- Work to complete
Tell how many lines in the listing below contain the word "BARK", giving the number alone.

- Records shown
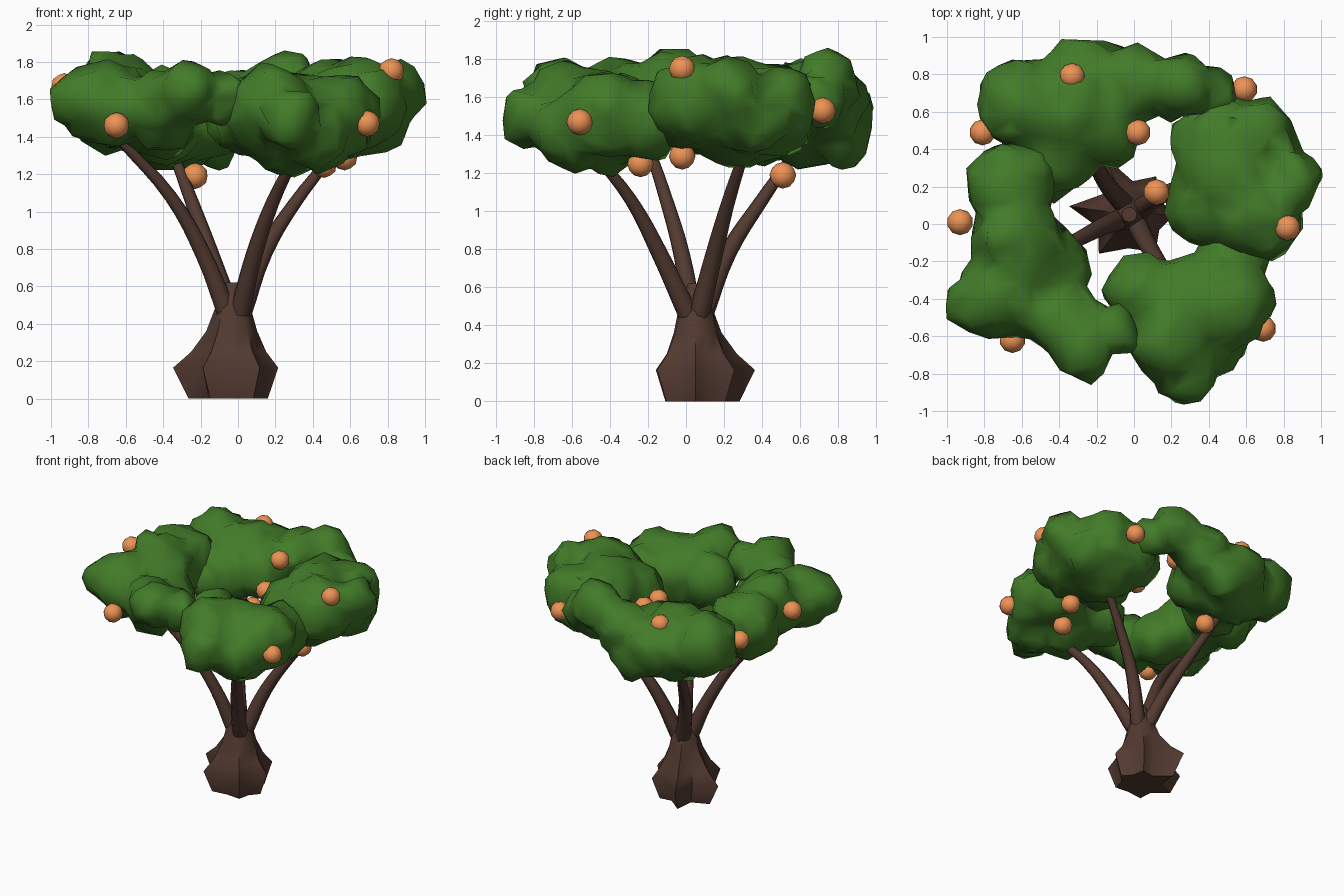
import bpy, bmesh, math
from mathutils import Matrix

if "Cube" in bpy.data.objects:
    bpy.data.objects.remove(bpy.data.objects["Cube"])


def material(name, rgb):
    m = bpy.data.materials.new(name)
    m.diffuse_color = (*rgb, 1)
    m.use_nodes = True
    m.node_tree.nodes["Principled BSDF"].inputs["Base Color"].default_value = m.diffuse_color
    return m


BARK = material("bark", (0.085, 0.042, 0.03))
LEAF = material("leaf", (0.055, 0.2, 0.022))
FRUIT = material("fruit", (0.85, 0.29, 0.09))


def make_object(name, bm, mat):
    bmesh.ops.recalc_face_normals(bm, faces=bm.faces)
    me = bpy.data.meshes.new(name)
    bm.to_mesh(me)
    bm.free()
    me.materials.append(mat)
    for p in me.polygons:
        p.use_smooth = True
    ob = bpy.data.objects.new(name, me)
    bpy.context.collection.objects.link(ob)
    return ob


# Trunk: star of root flares blending into a round neck
ROOTS = [(0, .24), (55, .25), (113, .34), (172, .325), (232, .265), (305, .245)]
VALLEY = 0.18
star = []
for i, (a, r) in enumerate(ROOTS):
    b = ROOTS[(i + 1) % 6][0] + (360 if i == 5 else 0)
    star += [(math.radians(a), r), (math.radians((a + b) / 2), VALLEY)]
# z, star scale, share of round shape, round radius
LEVELS = [(0, .76, .1, .2), (.165, 1, 0, .1), (.25, .76, .2, .15),
          (.36, .55, .6, .125), (.5, .4, .9, .088), (.62, .2, 1, .04)]
bm = bmesh.new()
rings = []
for z, s, k, rr in LEVELS:
    ring = []
    for a, r in star:
        q = r * s * (1 - k) + rr * k
        ring.append(bm.verts.new((-.025 + q * math.cos(a), .05 + q * math.sin(a), z)))
    rings.append(ring)
for lo, hi in zip(rings, rings[1:]):
    for i in range(12):
        j = (i + 1) % 12
        bm.faces.new((lo[i], lo[j], hi[j], hi[i]))
bm.faces.new(rings[0][::-1])
bm.faces.new(rings[-1])
trunk = make_object("trunk", bm, BARK)
bpy.context.view_layer.objects.active = trunk
trunk.select_set(True)
bpy.ops.object.shade_smooth_by_angle(angle=math.radians(50))

# Branches: tapered curves bending outward
BRANCHES = {
    "left": [(-.06, .03, .46), (-.18, -.02, .76), (-.36, -.11, 1.08), (-.63, -.21, 1.38)],
    "front": [(.01, .01, .46), (.09, -.14, .78), (.19, -.29, 1.06), (.31, -.48, 1.3)],
    "back": [(-.04, .09, .46), (-.15, .22, .78), (-.25, .4, 1.06), (-.35, .58, 1.32)],
    "right": [(.02, .07, .46), (.14, .15, .78), (.3, .22, 1.04), (.52, .31, 1.32)],
}
for name, pts in BRANCHES.items():
    cu = bpy.data.curves.new(name + "_branch", 'CURVE')
    cu.dimensions = '3D'
    cu.bevel_depth = 1
    cu.bevel_resolution = 2
    cu.resolution_u = 4
    cu.use_fill_caps = True
    sp = cu.splines.new('BEZIER')
    sp.bezier_points.add(3)
    for i, (bp, p) in enumerate(zip(sp.bezier_points, pts)):
        bp.co = p
        bp.radius = .056 - .01 * i
        bp.handle_left_type = bp.handle_right_type = 'AUTO'
    cu.materials.append(BARK)
    ob = bpy.data.objects.new(name + "_branch", cu)
    bpy.context.collection.objects.link(ob)

# Foliage: overlapping balls (x, y, z, radius) fused into lumpy clumps
CLUMPS = {
    "left": [(-.62, -.12, 1.58, .26), (-.66, .2, 1.57, .25), (-.7, -.38, 1.57, .23),
             (-.4, -.48, 1.54, .21), (-.28, -.66, 1.64, .17), (-.87, -.43, 1.6, .15),
             (-.42, -.22, 1.46, .19), (-.68, -.05, 1.74, .14), (-.1, -.57, 1.6, .15)],
    "front": [(.28, -.45, 1.47, .27), (.52, -.42, 1.52, .23), (.27, -.83, 1.5, .16),
              (.05, -.36, 1.5, .21), (.42, -.6, 1.42, .21), (.2, -.62, 1.55, .22),
              (.52, -.22, 1.48, .21), (.05, -.58, 1.5, .13)],
    "right": [(.5, .25, 1.53, .28), (.47, .42, 1.53, .27), (.65, .48, 1.57, .21),
              (.66, .05, 1.57, .25), (.86, .24, 1.64, .15), (.39, .08, 1.5, .22),
              (.76, .36, 1.48, .17), (.7, .05, 1.69, .13)],
    "back": [(-.35, .62, 1.5, .28), (-.61, .64, 1.56, .24), (-.28, .77, 1.5, .22),
             (-.16, .52, 1.5, .22), (.02, .76, 1.58, .19), (.24, .74, 1.67, .18),
             (-.42, .36, 1.46, .22), (-.15, .8, 1.41, .18), (.42, .68, 1.58, .14)],
}
lumps = bpy.data.textures.new("leaf_lumps", 'CLOUDS')
lumps.noise_scale = .14
for name, balls in CLUMPS.items():
    bm = bmesh.new()
    for x, y, z, r in balls:
        bmesh.ops.create_icosphere(bm, subdivisions=3, radius=r,
                                   matrix=Matrix.Translation((x, y, z)))
    ob = make_object(name + "_foliage", bm, LEAF)
    rm = ob.modifiers.new("fuse", 'REMESH')
    rm.mode = 'VOXEL'
    rm.voxel_size = .045
    rm.use_smooth_shade = True
    sm = ob.modifiers.new("soften", 'SMOOTH')
    sm.factor = .5
    sm.iterations = 2
    dp = ob.modifiers.new("lumps", 'DISPLACE')
    dp.texture = lumps
    dp.strength = .11
    dc = ob.modifiers.new("facets", 'DECIMATE')
    dc.ratio = .16

# Fruit
SPOTS = [(-.93, .01, 1.67), (-.65, -.62, 1.46), (-.81, .49, 1.59), (.69, -.56, 1.47),
         (.46, -.24, 1.25), (.82, -.02, 1.75), (.59, .72, 1.53), (.57, -.02, 1.29),
         (.12, .17, 1.54), (-.33, .79, 1.7), (.02, .49, 1.63), (-.23, .51, 1.19)]
for i, p in enumerate(SPOTS):
    bm = bmesh.new()
    bmesh.ops.create_icosphere(bm, subdivisions=2, radius=.07, matrix=Matrix.Translation(p))
    make_object(f"fruit_{i + 1}", bm, FRUIT)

- Worked solution
3